Today I headed up to New Amsterdam Grasslands, which is the most extensive grassland in this area and reminds me of a place in Kansas where LeConte's were regular in the fall. I walked around the property and followed a deer track through one section. It's an interesting place - several old fields strung together into one protected area, with each field having its own character (amazing variety on the theme of "grassland") with thicker or thinner or taller or shorter grass, more or less forbs, and no shrubs to many shrubs. Here's one section with a few shrubs that are coming nicely into fall color:
The old fence lines host several varieties of fruiting trees (wish I could tell you more than that!) that are absolutely loaded with berries, like branches-drooping-to-the-ground loaded. Here's a pic from last year, when the light was much better, of a Field Sparrow modeling some of the berries:
I saw lots of Field Sparrows today, along with 10 other species of sparrows. By far the best was a Harris's Sparrow (#232)!

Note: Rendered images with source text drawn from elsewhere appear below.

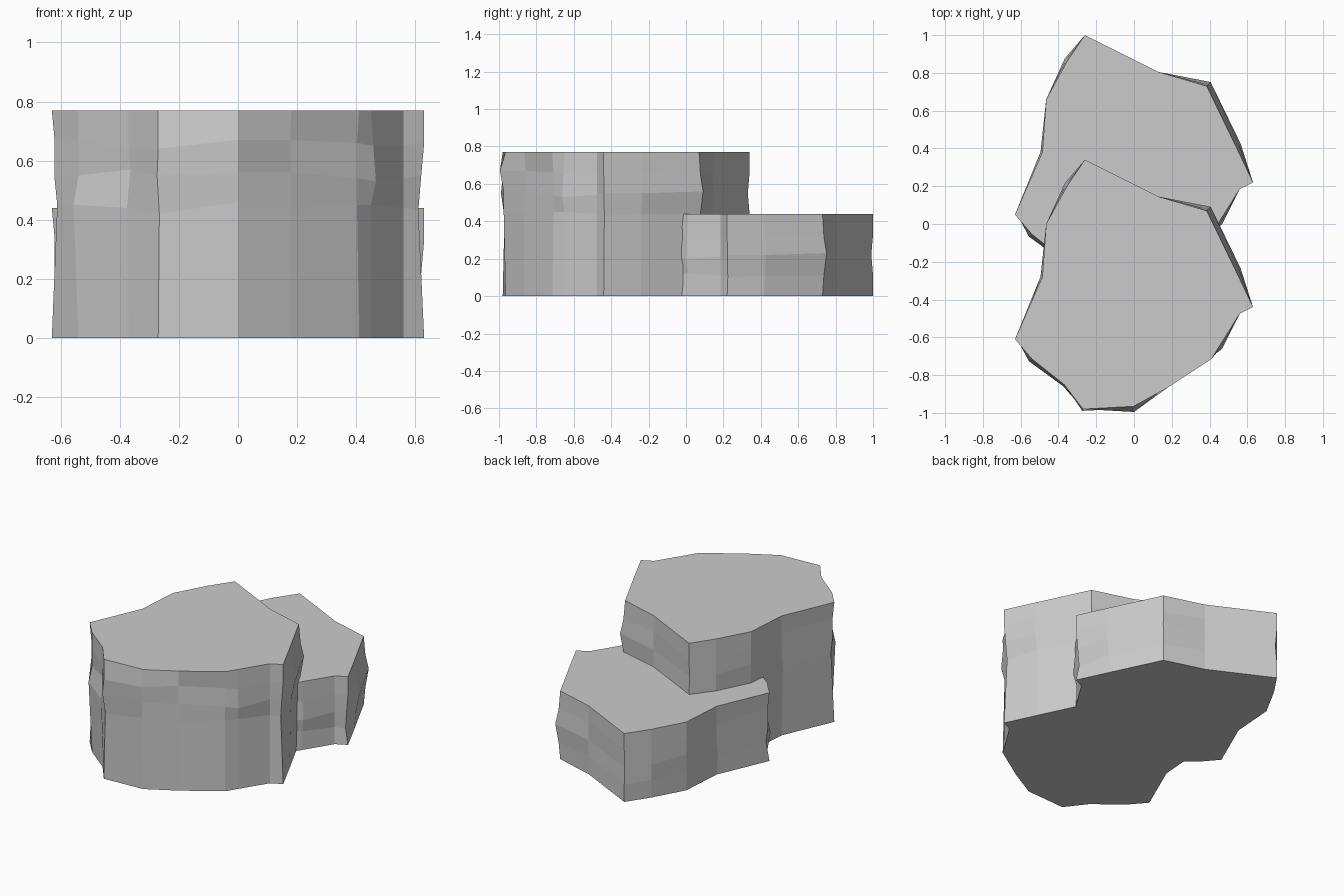
import bpy
import bmesh
from mathutils import Vector

if "Cube" in bpy.data.objects:
    bpy.data.objects.remove(bpy.data.objects["Cube"], do_unlink=True)

# Single stone colour
stone = bpy.data.materials.new("stone grey")
stone.use_nodes = True
stone_colour = (0.6, 0.6, 0.6, 1.0)
stone.diffuse_color = stone_colour
stone.node_tree.nodes["Principled BSDF"].inputs["Base Color"].default_value = stone_colour

# Plan outline of one block, clockwise from its rear peak, centred on itself
outline = [
    (-.26, .67), (.13, .475), (.385, .4), (.535, .09), (.63, -.11),
    (.56, -.145), (.45, -.32), (.41, -.385), (.18, -.535), (0, -.635),
    (-.27, -.65), (-.37, -.52), (-.54, -.385), (-.63, -.28),
    (-.485, .05), (-.465, .33), (-.355, .53),
]

# Chipped rings between base and top: outward bulge and lift, in hundredths
bulges = [
    [0, 0, 1, 1, -2, 0, 0, -1, 0, 1, -1, 1, 2, -2, 1, 0, 1],
    [-1, 0, 3, 3, -1, 0, 2, -1, 0, 1, 1, -1, 0, -1, 0, 0, 2],
    [0, 0, 1, 2, 0, 0, 1, -1, -1, 3, 0, 0, 0, -1, 0, 0, 1],
]
lifts = [
    [0, 1, 0, 0, -1, 0, 1, 1, 0, 2, -2, 0, 1, 1, 0, 0, 1],
    [0, 0, 1, 0, 0, -1, -2, -1, 1, 1, 0, 2, 0, -1, 0, 1, 0],
    [0, 1, -1, 0, 0, -1, -1, 0, 1, 1, -2, -2, 1, 1, 0, 0, -1],
]
RING_STEP = 0.11
ROCK_HEIGHT = 0.44


def make_block(name, y_offset, height):
    """Stacked rings; a taller block keeps its chipped rim and has a longer foot."""
    bm = bmesh.new()
    raise_by = height - ROCK_HEIGHT

    def add_ring(z, bulge=None, lift=None):
        ring = []
        for i, (x, y) in enumerate(outline):
            plan = Vector((x, y, 0))
            out = plan.normalized() * bulge[i] / 100 if bulge else Vector()
            up = lift[i] / 100 if lift else 0
            ring.append(bm.verts.new(plan + out + Vector((0, y_offset, z + up))))
        return ring

    rings = [add_ring(0)]
    for level, (bulge, lift) in enumerate(zip(bulges, lifts), start=1):
        rings.append(add_ring(raise_by + level * RING_STEP, bulge, lift))
    rings.append(add_ring(height))

    # Side facets and flat caps
    for lower, upper in zip(rings, rings[1:]):
        for i in range(len(lower)):
            j = (i + 1) % len(lower)
            bm.faces.new((lower[i], upper[i], upper[j], lower[j]))
    bm.faces.new(rings[0])
    bm.faces.new(reversed(rings[-1]))
    bmesh.ops.recalc_face_normals(bm, faces=bm.faces)

    mesh = bpy.data.meshes.new(name)
    bm.to_mesh(mesh)
    bm.free()
    mesh.materials.append(stone)
    block = bpy.data.objects.new(name, mesh)
    bpy.context.collection.objects.link(block)
    return block


# Tall front step and low rear step
make_block("tall_front_rock", -0.33, 0.77)
make_block("low_rear_rock", 0.33, ROCK_HEIGHT)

The light was dim and gray, it was drizzling, and there's a branch in the way... but it's a Harris's Sparrow! Not quite as rare here as LeConte's or Nelson's, but still a bird that I did not expect to find this year (even while secretly hoping that I would). Harris's Sparrows are pretty sparse throughout Wisconsin, and my best chance at this species would have been at Wisconsin Point if I'd made it to Jaegerfest. I don't think anyone there saw one during the official field trip, though - so it's extra special to have seen one just 10 miles from home.
Eleven species of sparrows is pretty good for the La Crosse area, so I tried to document a few more of them despite the on-and-off drizzle:
|Shy Lincoln's Sparrow|
|Chipping Sparrow in winter plumage... and the rain|